Summary judgment was properly entered for defendants in plaintiff’s action for the injuries she suffered when she fell while performing an exercise at defendant fitness club under the direction of her personal trainer, since the trial court properly found the liability release that was included in the plaintiff’s membership agreement governed her personal injury claim, and plaintiff did not provide any support for her claims that defendants’ failure to produce the supplemental personal training contract warranted the inference that the supplemental contract disavowed the exculpatory provision of the membership agreement, that the typographical errors in the membership agreement rendered that agreement void, and that the releases at issue were against public policy.
Appeal from the Circuit Court of Cook County, No. 11-L-1423; the Hon. Jeffrey Lawrence, Judge, presiding.
Corboy & Demetrio, PC, of Chicago, for appellant.
Dana Crowley & Associates, of Chicago, for appellees.
Justices Pucinski and Mason concurred in the judgment and opinion.
HYMAN PRESIDING JUSTICE
¶ 1 Plaintiff Erin Cox filed suit against her gymnasium and personal trainer, defendants U.S. Fitness, LLC, and Zachary Beachler, after she fell and sustained a severe injury to her wrist during a personal training session. She alleged that defendants negligently instructed her to perform a dangerous exercise and used certain equipment in an unsafe manner, among other claims. The trial court granted defendants' motion for summary judgment, and Cox appealed.

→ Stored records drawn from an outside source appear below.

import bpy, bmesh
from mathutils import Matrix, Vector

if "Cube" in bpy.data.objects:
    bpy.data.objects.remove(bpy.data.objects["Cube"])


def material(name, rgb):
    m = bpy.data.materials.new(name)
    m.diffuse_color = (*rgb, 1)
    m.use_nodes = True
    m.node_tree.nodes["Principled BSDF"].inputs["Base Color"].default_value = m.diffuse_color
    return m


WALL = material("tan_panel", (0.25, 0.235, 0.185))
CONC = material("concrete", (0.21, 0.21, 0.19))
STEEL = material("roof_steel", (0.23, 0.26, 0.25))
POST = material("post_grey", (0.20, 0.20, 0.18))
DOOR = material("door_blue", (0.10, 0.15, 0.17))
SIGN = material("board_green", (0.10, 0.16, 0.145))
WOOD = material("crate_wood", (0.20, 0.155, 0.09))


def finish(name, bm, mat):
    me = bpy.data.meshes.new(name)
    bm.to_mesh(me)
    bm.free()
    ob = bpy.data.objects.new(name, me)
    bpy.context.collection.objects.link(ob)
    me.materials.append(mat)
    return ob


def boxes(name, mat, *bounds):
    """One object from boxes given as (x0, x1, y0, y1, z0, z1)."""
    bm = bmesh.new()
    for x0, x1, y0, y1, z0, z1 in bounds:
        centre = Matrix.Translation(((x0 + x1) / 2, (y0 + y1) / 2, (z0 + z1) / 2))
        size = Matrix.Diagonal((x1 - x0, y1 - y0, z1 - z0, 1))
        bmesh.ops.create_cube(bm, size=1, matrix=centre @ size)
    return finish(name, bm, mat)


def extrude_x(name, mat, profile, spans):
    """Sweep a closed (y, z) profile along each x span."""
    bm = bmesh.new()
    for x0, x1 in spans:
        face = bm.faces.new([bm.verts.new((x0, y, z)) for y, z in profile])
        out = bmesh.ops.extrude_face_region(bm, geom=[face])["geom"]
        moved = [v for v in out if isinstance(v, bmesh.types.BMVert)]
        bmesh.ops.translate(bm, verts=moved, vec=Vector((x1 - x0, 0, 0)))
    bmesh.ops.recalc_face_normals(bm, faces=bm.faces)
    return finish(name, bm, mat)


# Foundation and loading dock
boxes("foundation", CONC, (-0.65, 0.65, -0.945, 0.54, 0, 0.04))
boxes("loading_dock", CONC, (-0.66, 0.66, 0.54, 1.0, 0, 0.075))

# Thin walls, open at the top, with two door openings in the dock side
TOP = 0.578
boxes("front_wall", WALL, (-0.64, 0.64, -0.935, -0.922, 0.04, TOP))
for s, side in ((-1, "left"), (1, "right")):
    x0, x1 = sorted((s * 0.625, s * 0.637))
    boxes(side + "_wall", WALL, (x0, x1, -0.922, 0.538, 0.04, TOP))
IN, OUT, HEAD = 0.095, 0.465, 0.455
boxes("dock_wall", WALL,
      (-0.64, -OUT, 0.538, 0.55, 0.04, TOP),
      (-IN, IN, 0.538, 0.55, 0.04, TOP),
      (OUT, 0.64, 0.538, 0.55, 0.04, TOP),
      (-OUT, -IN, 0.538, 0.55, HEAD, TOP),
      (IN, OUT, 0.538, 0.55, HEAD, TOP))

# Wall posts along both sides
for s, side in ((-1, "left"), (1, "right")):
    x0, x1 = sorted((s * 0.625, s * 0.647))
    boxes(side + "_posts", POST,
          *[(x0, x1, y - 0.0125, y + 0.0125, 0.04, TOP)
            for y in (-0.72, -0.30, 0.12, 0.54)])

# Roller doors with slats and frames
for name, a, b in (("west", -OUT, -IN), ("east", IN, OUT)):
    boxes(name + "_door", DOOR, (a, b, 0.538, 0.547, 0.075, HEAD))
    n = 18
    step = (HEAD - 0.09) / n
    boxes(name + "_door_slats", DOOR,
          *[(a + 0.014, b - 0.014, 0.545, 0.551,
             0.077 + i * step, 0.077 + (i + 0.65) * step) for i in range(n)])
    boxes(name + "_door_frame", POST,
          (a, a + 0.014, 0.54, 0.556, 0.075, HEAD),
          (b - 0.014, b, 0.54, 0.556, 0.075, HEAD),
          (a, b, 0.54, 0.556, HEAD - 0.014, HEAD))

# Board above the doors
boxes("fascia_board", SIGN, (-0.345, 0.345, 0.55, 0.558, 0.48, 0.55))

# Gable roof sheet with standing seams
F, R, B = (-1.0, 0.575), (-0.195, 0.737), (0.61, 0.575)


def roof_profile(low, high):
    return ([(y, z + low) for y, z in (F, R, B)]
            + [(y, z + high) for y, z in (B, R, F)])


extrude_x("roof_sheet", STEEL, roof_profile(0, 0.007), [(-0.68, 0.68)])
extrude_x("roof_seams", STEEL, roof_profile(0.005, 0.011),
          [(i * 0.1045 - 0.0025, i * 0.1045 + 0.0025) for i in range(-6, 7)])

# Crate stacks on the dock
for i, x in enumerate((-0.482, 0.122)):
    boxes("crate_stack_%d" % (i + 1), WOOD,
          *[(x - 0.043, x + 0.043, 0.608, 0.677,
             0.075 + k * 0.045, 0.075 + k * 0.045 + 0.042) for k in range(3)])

¶ 2 Cox argues the trial court erred in three ways: (i) holding that the liability release in the parties' membership agreement governed her personal injury claim; (ii) ignoring issues of fact raised by a supplemental personal training agreement, which was not found in discovery; and (iii) failing to void the membership agreement as unconscionable or against public policy. Finding no error in the granting of summary judgment, we affirm the judgment.
¶ 3 BACKGROUND
¶ 4 Defendant U.S. Fitness owns and operates a fitness club in Chicago named Fitness Formula Club. On March 4, 2009, plaintiff Erin Cox entered into a membership agreement with U.S. Fitness to use its club facilities. The agreement contained a waiver, which read:
"I have been informed that Fitness Formula Clubs (the Clubs) and its affiliated clubs and its owners, officers and employees will not be liable in lawsuits including negligence lawsuits brought against them by members or their guests. As material consideration for Fitness Formula Clubs and its affiliated clubs permitting members and guests to use the Club or its facilities, each member or guest agrees to specifically assume all risks of personal injury, property loss or other damages including risk associated with fitness classes and equipment, sports exercise, all locker room facilities and fitness advisory services and all other facilities. Further, all members and their guests waive any and all claims against any Fitness Formula Club, its affiliated clubs and the owners, officers, and employees of the Club for any personal injury, property loss or other damages connected to or arising out of any of the associated risks." (Emphases added.)
Desiree Buford, member services director for U.S. Fitness, enrolled Cox. She asked Cox to read the liability waiver and to sign if she understood. Cox did not read or ask any questions about the waiver and signed the agreement. Buford did not receive any training or instructions about how to answer questions about the waiver of liability, and she did not know what the term "fitness advisory services" meant.
¶ 5 As part of her membership, Cox received a complimentary personal training session with a trainer named Timi Wusu, an employee of U.S. Fitness. During the session, Wusu asked Cox about her fitness goals, but did not instruct her in any exercises. That day or the next, Cox purchased from U.S. Fitness a package of personal training sessions with Wusu. When Cox signed up for these sessions, she signed a second contract, though no second contract was produced during discovery nor is it part of ...